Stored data
▬▬▬

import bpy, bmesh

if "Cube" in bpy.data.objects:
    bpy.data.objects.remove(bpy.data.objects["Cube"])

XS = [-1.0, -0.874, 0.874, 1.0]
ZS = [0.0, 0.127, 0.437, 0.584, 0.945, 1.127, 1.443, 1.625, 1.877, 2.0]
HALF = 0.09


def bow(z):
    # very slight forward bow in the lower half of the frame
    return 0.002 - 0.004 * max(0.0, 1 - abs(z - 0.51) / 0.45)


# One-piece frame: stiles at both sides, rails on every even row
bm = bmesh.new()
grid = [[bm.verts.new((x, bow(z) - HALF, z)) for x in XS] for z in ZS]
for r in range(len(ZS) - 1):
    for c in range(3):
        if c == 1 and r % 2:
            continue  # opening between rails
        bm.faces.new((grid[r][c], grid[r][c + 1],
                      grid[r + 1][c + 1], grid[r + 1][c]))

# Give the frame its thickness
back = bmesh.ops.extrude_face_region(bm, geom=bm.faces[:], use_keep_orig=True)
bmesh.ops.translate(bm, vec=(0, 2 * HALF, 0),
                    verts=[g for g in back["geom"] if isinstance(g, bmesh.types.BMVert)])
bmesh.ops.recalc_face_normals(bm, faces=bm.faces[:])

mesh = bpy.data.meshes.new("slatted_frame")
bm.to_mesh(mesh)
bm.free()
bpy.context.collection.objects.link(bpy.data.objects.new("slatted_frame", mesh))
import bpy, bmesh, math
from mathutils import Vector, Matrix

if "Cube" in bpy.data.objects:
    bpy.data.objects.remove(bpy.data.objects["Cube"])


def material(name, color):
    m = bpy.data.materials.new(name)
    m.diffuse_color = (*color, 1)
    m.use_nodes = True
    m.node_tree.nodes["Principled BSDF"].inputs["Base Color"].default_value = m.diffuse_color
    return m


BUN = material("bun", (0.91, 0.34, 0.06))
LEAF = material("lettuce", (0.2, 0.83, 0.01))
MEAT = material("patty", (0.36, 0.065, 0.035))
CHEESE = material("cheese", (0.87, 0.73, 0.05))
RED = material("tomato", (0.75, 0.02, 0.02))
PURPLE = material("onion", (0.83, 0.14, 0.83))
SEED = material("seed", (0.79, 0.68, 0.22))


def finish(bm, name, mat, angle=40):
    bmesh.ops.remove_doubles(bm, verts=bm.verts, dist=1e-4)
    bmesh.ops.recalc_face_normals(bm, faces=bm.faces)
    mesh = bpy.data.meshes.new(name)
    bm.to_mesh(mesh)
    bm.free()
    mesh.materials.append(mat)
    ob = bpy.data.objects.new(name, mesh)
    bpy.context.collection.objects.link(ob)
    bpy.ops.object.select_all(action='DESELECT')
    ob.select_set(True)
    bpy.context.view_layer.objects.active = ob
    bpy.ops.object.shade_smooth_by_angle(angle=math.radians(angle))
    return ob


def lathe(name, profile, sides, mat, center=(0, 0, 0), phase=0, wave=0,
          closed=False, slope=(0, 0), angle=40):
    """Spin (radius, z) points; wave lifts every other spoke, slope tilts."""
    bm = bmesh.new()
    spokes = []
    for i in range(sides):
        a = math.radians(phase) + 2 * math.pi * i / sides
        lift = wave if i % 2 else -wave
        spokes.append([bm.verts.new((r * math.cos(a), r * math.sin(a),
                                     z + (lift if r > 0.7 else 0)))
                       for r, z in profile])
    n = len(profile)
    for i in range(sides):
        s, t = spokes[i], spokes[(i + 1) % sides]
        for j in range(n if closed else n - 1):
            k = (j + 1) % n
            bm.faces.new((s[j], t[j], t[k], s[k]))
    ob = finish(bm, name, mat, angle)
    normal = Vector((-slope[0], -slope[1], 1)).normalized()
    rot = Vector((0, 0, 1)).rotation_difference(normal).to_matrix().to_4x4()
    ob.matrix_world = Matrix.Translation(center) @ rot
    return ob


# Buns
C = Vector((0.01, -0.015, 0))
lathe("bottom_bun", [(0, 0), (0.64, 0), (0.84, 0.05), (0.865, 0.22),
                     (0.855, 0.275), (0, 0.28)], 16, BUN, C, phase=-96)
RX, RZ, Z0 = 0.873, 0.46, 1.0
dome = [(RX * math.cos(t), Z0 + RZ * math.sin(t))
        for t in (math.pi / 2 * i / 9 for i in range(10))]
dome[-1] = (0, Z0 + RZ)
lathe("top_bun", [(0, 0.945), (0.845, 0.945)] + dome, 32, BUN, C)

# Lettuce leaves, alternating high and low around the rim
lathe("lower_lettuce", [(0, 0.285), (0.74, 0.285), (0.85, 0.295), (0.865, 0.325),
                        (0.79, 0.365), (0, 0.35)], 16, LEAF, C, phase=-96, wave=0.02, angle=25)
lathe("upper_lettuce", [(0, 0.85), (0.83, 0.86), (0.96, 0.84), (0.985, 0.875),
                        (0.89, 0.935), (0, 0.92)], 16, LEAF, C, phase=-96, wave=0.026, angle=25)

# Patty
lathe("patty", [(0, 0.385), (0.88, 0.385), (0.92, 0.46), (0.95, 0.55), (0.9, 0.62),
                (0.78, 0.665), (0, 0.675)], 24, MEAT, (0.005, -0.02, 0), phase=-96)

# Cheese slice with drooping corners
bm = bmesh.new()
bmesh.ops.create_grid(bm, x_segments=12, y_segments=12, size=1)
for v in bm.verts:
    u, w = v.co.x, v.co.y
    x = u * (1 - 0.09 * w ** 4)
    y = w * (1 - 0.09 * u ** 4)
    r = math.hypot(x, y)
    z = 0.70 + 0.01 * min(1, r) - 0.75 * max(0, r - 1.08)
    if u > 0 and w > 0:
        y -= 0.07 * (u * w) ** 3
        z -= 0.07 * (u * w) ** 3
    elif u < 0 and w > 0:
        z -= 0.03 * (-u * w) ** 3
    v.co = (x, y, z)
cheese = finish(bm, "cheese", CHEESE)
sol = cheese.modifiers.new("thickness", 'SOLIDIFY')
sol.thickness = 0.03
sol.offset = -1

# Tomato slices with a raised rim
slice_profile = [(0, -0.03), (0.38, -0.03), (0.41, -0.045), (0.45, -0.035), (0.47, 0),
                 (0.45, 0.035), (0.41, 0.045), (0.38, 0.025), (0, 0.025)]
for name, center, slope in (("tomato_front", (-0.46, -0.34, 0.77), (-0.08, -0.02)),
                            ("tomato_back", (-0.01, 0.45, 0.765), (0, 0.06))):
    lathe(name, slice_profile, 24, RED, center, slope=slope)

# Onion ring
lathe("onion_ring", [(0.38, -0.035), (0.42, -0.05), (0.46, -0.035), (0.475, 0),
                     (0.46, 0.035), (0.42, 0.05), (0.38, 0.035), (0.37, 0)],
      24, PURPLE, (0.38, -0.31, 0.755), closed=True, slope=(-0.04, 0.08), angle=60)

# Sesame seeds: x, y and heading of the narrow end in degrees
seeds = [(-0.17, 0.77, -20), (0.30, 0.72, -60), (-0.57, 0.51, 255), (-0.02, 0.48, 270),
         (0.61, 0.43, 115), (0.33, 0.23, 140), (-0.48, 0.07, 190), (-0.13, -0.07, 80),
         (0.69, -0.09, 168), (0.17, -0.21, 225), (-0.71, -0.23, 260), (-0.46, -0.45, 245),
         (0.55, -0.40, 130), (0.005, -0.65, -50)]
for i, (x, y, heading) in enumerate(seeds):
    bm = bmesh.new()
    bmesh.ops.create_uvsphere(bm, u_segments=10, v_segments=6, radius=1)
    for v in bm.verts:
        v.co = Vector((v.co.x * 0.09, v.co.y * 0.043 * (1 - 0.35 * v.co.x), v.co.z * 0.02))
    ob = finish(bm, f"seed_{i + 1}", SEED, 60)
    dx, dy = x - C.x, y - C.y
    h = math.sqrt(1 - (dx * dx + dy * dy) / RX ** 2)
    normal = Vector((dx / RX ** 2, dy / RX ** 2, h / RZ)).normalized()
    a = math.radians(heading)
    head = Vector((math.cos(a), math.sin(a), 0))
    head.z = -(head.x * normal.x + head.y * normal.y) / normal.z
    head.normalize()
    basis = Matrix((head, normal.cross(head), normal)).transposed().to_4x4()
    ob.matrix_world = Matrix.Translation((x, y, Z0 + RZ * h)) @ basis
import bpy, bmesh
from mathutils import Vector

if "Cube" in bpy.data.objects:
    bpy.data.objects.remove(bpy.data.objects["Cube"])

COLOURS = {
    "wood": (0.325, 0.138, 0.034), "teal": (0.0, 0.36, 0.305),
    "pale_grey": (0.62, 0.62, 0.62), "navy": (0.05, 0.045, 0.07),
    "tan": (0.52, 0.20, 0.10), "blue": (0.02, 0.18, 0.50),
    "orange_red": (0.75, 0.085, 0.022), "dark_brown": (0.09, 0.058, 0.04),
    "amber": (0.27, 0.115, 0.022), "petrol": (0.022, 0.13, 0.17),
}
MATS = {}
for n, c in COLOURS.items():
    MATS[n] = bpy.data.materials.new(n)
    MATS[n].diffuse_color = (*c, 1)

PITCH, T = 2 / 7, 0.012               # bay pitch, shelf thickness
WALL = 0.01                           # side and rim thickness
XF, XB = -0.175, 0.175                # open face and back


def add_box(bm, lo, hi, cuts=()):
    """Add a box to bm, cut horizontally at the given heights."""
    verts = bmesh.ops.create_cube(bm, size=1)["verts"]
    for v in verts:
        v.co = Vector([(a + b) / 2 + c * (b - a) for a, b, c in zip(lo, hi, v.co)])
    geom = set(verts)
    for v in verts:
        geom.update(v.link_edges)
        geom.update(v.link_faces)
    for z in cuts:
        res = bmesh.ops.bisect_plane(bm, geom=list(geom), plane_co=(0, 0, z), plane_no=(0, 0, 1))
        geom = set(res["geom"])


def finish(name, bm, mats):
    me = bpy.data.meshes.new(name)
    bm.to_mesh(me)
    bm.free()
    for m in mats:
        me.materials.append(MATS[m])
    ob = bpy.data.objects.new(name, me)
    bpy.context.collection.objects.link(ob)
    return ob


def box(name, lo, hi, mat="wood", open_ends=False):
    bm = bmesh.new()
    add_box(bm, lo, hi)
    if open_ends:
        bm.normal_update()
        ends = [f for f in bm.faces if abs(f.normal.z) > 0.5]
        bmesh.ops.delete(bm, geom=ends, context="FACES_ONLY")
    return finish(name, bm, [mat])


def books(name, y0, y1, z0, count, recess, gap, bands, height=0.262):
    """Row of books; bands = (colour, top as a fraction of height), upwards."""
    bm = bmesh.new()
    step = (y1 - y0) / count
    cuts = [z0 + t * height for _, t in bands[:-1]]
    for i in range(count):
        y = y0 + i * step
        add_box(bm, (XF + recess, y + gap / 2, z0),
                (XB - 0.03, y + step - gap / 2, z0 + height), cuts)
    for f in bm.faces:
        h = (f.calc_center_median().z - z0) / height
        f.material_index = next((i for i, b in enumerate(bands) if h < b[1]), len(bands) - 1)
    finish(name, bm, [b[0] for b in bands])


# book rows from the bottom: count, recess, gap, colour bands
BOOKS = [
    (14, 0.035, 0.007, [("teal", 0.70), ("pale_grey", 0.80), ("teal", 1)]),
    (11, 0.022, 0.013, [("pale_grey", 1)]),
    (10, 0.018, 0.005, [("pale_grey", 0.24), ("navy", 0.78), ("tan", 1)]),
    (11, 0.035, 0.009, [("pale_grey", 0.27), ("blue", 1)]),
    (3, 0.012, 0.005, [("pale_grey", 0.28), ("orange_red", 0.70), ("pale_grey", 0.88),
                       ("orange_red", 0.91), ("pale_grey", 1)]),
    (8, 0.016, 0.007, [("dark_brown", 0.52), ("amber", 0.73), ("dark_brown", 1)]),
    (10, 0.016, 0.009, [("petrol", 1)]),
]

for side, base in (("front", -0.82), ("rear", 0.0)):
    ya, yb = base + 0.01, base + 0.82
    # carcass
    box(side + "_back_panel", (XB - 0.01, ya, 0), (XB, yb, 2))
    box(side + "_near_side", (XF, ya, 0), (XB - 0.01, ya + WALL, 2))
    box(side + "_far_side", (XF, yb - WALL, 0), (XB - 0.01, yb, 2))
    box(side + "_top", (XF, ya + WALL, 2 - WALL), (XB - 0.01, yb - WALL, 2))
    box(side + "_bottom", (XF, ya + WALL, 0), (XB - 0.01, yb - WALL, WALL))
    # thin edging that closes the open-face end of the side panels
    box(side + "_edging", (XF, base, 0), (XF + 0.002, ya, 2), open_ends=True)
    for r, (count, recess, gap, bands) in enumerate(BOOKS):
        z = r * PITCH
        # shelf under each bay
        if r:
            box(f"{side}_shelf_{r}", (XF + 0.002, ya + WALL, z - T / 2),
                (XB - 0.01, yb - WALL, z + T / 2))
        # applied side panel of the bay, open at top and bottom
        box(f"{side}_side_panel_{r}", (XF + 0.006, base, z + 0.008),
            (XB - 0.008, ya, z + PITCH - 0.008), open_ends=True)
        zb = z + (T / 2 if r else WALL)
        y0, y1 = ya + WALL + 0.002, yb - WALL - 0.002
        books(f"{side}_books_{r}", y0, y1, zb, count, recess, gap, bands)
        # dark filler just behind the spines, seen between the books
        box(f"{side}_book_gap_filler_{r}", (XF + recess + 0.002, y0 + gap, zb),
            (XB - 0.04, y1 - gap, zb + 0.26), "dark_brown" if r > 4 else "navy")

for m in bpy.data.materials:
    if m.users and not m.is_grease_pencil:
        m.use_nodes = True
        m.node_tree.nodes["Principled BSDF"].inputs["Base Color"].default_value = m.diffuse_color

▬▬▬

Take the line that contains "0.006, base, z" and each line after it down to the last of the records, and retype them exactly; add nothing else.

        box(f"{side}_side_panel_{r}", (XF + 0.006, base, z + 0.008),
            (XB - 0.008, ya, z + PITCH - 0.008), open_ends=True)
        zb = z + (T / 2 if r else WALL)
        y0, y1 = ya + WALL + 0.002, yb - WALL - 0.002
        books(f"{side}_books_{r}", y0, y1, zb, count, recess, gap, bands)
        # dark filler just behind the spines, seen between the books
        box(f"{side}_book_gap_filler_{r}", (XF + recess + 0.002, y0 + gap, zb),
            (XB - 0.04, y1 - gap, zb + 0.26), "dark_brown" if r > 4 else "navy")

for m in bpy.data.materials:
    if m.users and not m.is_grease_pencil:
        m.use_nodes = True
        m.node_tree.nodes["Principled BSDF"].inputs["Base Color"].default_value = m.diffuse_color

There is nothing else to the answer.